## How to complete this task
Lines containing "function": state how many there are in these entries, and write only that number.

-------- The data

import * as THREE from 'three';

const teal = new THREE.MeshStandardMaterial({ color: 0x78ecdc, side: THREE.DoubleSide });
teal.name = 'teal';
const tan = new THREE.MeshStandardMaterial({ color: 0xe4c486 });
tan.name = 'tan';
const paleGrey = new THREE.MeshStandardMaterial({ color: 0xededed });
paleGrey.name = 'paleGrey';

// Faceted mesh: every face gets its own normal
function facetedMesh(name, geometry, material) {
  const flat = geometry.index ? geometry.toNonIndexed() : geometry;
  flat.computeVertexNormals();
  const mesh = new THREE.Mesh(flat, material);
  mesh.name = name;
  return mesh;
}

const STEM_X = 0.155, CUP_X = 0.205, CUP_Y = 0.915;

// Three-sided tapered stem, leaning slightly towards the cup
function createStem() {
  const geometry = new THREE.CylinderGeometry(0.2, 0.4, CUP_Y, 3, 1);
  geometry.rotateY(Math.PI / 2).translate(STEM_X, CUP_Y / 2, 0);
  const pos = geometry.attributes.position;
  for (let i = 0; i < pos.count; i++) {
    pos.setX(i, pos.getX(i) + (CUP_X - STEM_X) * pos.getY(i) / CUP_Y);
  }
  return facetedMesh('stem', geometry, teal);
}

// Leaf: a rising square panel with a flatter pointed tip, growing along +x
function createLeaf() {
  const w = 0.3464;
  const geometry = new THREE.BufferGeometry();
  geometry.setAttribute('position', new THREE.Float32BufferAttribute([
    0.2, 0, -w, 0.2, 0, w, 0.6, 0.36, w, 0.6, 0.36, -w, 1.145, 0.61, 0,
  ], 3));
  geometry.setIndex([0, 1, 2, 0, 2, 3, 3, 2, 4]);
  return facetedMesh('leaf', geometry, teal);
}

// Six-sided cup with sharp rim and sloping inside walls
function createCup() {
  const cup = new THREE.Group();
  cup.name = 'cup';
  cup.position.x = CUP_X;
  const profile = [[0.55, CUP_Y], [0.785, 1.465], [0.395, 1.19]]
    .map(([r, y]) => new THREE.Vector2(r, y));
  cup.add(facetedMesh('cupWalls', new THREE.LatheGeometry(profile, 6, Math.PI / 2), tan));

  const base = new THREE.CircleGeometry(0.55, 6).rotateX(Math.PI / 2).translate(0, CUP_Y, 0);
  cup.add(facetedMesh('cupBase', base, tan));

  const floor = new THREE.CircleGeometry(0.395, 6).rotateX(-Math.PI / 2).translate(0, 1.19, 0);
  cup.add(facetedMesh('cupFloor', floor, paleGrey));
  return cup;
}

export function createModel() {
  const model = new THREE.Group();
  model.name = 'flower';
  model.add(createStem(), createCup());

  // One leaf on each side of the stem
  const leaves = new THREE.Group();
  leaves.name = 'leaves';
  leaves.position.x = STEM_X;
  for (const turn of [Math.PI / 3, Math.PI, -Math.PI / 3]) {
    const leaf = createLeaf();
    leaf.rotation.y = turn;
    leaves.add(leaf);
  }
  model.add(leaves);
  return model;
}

----------------

## Written reply
5